award-winning author Louis D. Rubin, Jr., discusses writing and writers based on his own experience as a writer, editor, teacher, and publisher. Only ten years old when he wrote his first article for publication and eighty-one when he completed the preface to this book, Rubin skillfully incorporates more than seventy years of knowledge and experience into this comprehensive and highly readable work.

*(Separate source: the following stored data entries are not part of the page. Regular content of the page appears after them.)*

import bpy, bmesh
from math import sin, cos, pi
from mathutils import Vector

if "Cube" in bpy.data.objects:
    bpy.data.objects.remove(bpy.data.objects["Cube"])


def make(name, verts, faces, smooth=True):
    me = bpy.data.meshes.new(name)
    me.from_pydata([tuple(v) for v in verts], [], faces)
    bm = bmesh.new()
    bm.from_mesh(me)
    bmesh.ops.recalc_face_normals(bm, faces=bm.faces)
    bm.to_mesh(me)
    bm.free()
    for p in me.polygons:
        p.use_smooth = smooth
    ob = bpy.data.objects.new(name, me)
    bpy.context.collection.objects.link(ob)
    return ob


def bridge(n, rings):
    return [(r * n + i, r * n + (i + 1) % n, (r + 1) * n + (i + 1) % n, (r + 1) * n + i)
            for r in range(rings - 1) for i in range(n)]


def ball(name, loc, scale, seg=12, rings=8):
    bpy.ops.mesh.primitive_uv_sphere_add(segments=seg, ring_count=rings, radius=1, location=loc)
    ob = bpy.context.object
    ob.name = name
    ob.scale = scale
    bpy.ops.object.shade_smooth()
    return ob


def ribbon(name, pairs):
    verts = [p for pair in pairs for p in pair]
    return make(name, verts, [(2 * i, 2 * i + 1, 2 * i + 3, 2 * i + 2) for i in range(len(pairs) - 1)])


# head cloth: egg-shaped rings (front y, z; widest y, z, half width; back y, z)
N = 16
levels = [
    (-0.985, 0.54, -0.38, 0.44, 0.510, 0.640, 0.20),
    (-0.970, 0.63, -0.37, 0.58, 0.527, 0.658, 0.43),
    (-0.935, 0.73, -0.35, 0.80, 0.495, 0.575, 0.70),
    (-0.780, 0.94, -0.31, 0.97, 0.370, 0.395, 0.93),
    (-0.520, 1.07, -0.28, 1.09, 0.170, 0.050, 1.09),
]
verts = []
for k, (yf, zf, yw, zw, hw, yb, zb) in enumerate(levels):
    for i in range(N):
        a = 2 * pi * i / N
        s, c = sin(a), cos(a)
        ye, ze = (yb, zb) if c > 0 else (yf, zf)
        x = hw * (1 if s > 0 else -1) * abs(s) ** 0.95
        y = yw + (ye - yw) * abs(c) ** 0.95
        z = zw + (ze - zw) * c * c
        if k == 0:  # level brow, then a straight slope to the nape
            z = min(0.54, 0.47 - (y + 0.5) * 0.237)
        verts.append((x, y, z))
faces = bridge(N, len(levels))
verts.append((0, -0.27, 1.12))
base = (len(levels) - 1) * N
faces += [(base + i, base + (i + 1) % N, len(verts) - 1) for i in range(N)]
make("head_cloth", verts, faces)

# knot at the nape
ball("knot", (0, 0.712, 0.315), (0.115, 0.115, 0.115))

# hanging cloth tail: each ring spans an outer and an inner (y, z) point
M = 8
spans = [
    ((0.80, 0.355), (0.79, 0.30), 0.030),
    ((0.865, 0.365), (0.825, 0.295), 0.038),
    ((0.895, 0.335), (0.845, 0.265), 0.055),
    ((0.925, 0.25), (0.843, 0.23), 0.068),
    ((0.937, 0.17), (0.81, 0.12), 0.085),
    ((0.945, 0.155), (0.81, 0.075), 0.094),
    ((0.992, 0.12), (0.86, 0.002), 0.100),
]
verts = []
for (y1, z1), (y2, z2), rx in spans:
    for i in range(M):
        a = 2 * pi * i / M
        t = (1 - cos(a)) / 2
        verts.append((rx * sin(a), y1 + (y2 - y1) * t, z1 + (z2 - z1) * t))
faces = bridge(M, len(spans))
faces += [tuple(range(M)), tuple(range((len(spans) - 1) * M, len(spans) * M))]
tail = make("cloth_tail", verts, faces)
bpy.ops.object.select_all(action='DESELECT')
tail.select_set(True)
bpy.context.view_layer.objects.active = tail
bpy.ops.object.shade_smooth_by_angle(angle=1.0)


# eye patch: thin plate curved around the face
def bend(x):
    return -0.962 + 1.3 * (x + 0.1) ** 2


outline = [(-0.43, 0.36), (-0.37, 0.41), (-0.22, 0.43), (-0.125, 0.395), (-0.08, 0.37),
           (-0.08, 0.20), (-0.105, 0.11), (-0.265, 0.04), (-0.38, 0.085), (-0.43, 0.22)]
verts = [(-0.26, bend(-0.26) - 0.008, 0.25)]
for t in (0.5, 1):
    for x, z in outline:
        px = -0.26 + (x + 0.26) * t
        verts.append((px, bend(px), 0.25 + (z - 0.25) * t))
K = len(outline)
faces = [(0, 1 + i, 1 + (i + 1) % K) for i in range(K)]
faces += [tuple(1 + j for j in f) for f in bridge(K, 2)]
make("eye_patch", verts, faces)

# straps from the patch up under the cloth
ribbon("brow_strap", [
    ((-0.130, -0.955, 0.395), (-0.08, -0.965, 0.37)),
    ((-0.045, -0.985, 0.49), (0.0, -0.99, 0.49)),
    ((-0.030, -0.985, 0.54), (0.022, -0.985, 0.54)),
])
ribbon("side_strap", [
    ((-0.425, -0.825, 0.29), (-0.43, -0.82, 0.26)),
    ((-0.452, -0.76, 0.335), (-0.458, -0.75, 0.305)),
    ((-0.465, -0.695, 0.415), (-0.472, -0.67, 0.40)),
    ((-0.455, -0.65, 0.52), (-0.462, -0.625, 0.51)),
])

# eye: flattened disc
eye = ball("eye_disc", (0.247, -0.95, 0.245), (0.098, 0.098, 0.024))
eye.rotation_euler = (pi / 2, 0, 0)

The title essay, which involves a railroad crossing in Mississippi, a painting, a novel by Eudora Welty, and a comment on language and image by Walker Percy, is an effort by Rubin to come to grips with a problem that has plagued him for years: what is “Southern” about Southern literature, and how does that Southernness figure in the literary imagination of its practitioners? Most of his essays deal with various problems and possibilities characterizing the American literary scene today: the literary uses of memory, writer’s block, the nature of place in fiction, the teaching of writers and the presence of writers on campuses, the condition of poetry today, sports writing, authorial intent in fiction, how nonfiction bolsters fiction, the parlous state of literary publishing, and other matters of cultural importance.
Among the authors whose works figure in the book are Eudora Welty, William Faulkner, James Joyce, Marcel Proust, Thomas Wolfe, T. S. Eliot, Robert Frost, Flannery O’Connor, Stendhal, Mark Twain, Henry James, A. J. Liebling, Shelby Foote, William Wordsworth, Herman Melville, and Ernest Hemingway. The book concludes with a look at today’s literary situation, a diagnosis of how it got where it is, and some recommendations for rescuing it, inspired in part by the author’s failed attempt to buck the trend by founding Algonquin Books. Scholars and students of American literature, especially Southern literature, are sure to find much of value in these informative and inspirational essays from a dedicated and distinguished student of Southern letters.